Task to complete:
Each record should be copied exactly into the answer, and no picture should go with it.

== == ==

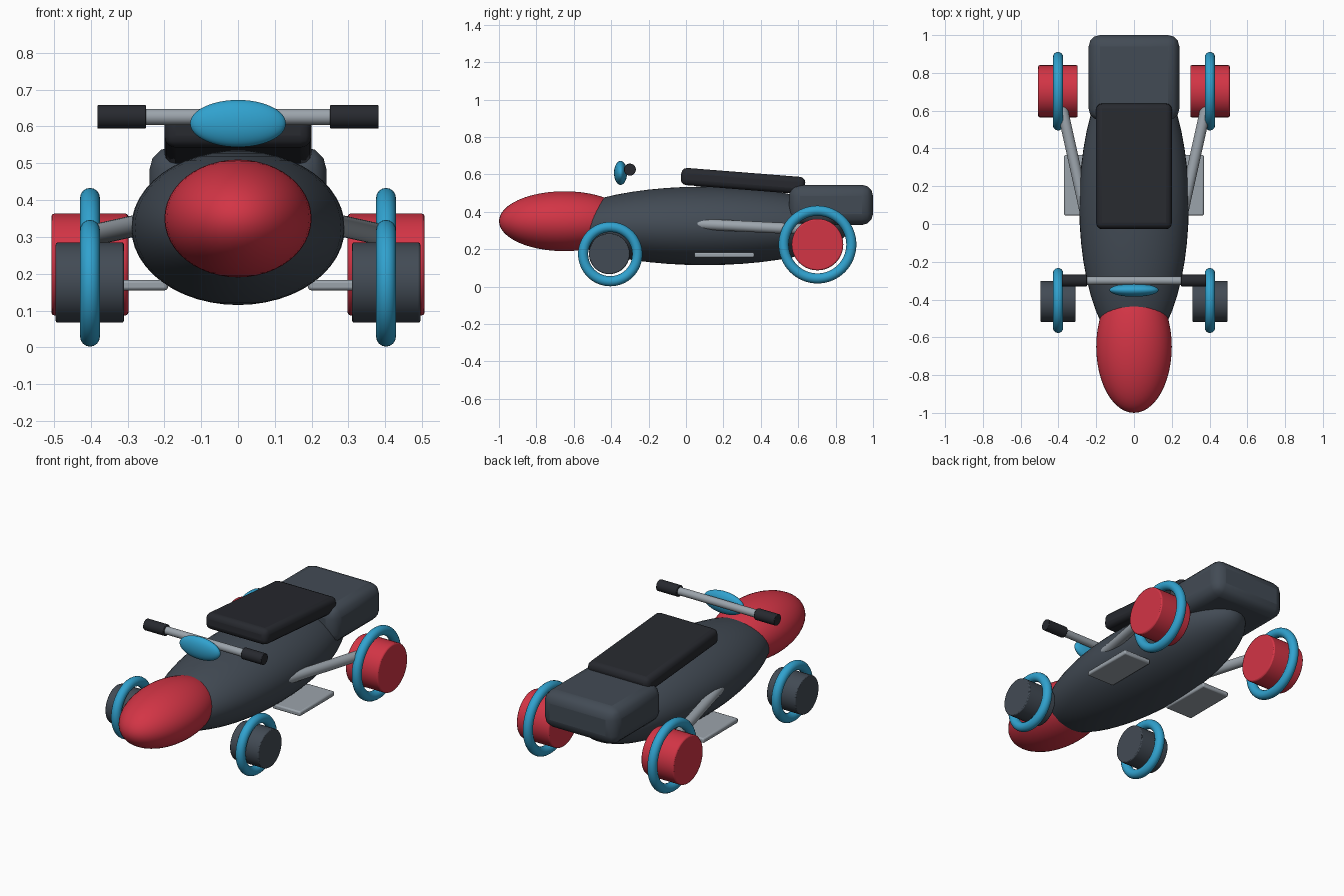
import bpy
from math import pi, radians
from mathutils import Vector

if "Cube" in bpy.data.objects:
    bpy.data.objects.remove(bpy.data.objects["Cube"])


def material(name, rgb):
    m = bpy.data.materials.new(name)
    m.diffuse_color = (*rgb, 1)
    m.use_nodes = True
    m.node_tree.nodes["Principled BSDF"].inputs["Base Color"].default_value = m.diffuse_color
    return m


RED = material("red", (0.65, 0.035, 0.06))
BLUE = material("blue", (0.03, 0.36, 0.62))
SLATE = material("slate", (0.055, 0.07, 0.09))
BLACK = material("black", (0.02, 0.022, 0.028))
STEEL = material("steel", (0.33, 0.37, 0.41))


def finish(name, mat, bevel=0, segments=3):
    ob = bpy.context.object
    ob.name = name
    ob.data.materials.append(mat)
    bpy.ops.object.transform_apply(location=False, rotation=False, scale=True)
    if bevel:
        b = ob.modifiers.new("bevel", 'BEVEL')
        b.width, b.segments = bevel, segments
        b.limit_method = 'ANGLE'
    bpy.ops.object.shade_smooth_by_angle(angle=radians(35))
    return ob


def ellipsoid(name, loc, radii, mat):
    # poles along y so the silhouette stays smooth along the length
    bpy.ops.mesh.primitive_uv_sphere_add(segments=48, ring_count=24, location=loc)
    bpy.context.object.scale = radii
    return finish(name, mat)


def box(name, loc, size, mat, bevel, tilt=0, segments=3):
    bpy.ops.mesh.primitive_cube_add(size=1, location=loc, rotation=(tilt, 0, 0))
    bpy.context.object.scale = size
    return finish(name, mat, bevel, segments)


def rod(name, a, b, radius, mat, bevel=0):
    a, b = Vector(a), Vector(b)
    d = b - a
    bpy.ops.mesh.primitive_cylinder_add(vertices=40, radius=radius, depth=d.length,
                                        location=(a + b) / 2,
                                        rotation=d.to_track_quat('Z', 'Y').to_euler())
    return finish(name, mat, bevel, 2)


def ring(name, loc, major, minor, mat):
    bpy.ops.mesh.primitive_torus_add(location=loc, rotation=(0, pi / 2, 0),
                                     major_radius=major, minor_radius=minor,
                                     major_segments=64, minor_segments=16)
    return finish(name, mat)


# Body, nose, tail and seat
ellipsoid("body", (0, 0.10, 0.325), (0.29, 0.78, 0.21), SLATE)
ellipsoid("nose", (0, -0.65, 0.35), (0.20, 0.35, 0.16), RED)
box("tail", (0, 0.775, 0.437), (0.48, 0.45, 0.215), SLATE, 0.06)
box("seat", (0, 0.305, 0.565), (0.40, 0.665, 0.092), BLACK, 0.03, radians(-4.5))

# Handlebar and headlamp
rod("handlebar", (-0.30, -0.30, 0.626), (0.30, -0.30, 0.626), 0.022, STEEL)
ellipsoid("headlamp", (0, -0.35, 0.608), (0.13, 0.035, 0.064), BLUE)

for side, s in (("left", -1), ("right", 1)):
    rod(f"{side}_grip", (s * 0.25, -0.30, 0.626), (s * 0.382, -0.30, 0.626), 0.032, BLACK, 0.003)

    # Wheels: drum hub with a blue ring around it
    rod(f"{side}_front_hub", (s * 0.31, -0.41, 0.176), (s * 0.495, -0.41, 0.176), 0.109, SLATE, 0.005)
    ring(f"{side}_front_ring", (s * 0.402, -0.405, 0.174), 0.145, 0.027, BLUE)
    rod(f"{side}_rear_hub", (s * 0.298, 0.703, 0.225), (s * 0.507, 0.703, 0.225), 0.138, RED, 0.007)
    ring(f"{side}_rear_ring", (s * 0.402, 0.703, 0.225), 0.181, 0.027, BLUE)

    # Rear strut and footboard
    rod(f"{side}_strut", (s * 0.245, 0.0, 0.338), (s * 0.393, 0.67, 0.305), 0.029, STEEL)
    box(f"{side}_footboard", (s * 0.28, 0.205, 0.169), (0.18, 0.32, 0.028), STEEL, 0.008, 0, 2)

== == ==

Solution for this problem:
import bpy
from math import pi, radians
from mathutils import Vector

if "Cube" in bpy.data.objects:
    bpy.data.objects.remove(bpy.data.objects["Cube"])


def material(name, rgb):
    m = bpy.data.materials.new(name)
    m.diffuse_color = (*rgb, 1)
    m.use_nodes = True
    m.node_tree.nodes["Principled BSDF"].inputs["Base Color"].default_value = m.diffuse_color
    return m


RED = material("red", (0.65, 0.035, 0.06))
BLUE = material("blue", (0.03, 0.36, 0.62))
SLATE = material("slate", (0.055, 0.07, 0.09))
BLACK = material("black", (0.02, 0.022, 0.028))
STEEL = material("steel", (0.33, 0.37, 0.41))


def finish(name, mat, bevel=0, segments=3):
    ob = bpy.context.object
    ob.name = name
    ob.data.materials.append(mat)
    bpy.ops.object.transform_apply(location=False, rotation=False, scale=True)
    if bevel:
        b = ob.modifiers.new("bevel", 'BEVEL')
        b.width, b.segments = bevel, segments
        b.limit_method = 'ANGLE'
    bpy.ops.object.shade_smooth_by_angle(angle=radians(35))
    return ob


def ellipsoid(name, loc, radii, mat):
    # poles along y so the silhouette stays smooth along the length
    bpy.ops.mesh.primitive_uv_sphere_add(segments=48, ring_count=24, location=loc)
    bpy.context.object.scale = radii
    return finish(name, mat)


def box(name, loc, size, mat, bevel, tilt=0, segments=3):
    bpy.ops.mesh.primitive_cube_add(size=1, location=loc, rotation=(tilt, 0, 0))
    bpy.context.object.scale = size
    return finish(name, mat, bevel, segments)


def rod(name, a, b, radius, mat, bevel=0):
    a, b = Vector(a), Vector(b)
    d = b - a
    bpy.ops.mesh.primitive_cylinder_add(vertices=40, radius=radius, depth=d.length,
                                        location=(a + b) / 2,
                                        rotation=d.to_track_quat('Z', 'Y').to_euler())
    return finish(name, mat, bevel, 2)


def ring(name, loc, major, minor, mat):
    bpy.ops.mesh.primitive_torus_add(location=loc, rotation=(0, pi / 2, 0),
                                     major_radius=major, minor_radius=minor,
                                     major_segments=64, minor_segments=16)
    return finish(name, mat)


# Body, nose, tail and seat
ellipsoid("body", (0, 0.10, 0.325), (0.29, 0.78, 0.21), SLATE)
ellipsoid("nose", (0, -0.65, 0.35), (0.20, 0.35, 0.16), RED)
box("tail", (0, 0.775, 0.437), (0.48, 0.45, 0.215), SLATE, 0.06)
box("seat", (0, 0.305, 0.565), (0.40, 0.665, 0.092), BLACK, 0.03, radians(-4.5))

# Handlebar and headlamp
rod("handlebar", (-0.30, -0.30, 0.626), (0.30, -0.30, 0.626), 0.022, STEEL)
ellipsoid("headlamp", (0, -0.35, 0.608), (0.13, 0.035, 0.064), BLUE)

for side, s in (("left", -1), ("right", 1)):
    rod(f"{side}_grip", (s * 0.25, -0.30, 0.626), (s * 0.382, -0.30, 0.626), 0.032, BLACK, 0.003)

    # Wheels: drum hub with a blue ring around it
    rod(f"{side}_front_hub", (s * 0.31, -0.41, 0.176), (s * 0.495, -0.41, 0.176), 0.109, SLATE, 0.005)
    ring(f"{side}_front_ring", (s * 0.402, -0.405, 0.174), 0.145, 0.027, BLUE)
    rod(f"{side}_rear_hub", (s * 0.298, 0.703, 0.225), (s * 0.507, 0.703, 0.225), 0.138, RED, 0.007)
    ring(f"{side}_rear_ring", (s * 0.402, 0.703, 0.225), 0.181, 0.027, BLUE)

    # Rear strut and footboard
    rod(f"{side}_strut", (s * 0.245, 0.0, 0.338), (s * 0.393, 0.67, 0.305), 0.029, STEEL)
    box(f"{side}_footboard", (s * 0.28, 0.205, 0.169), (0.18, 0.32, 0.028), STEEL, 0.008, 0, 2)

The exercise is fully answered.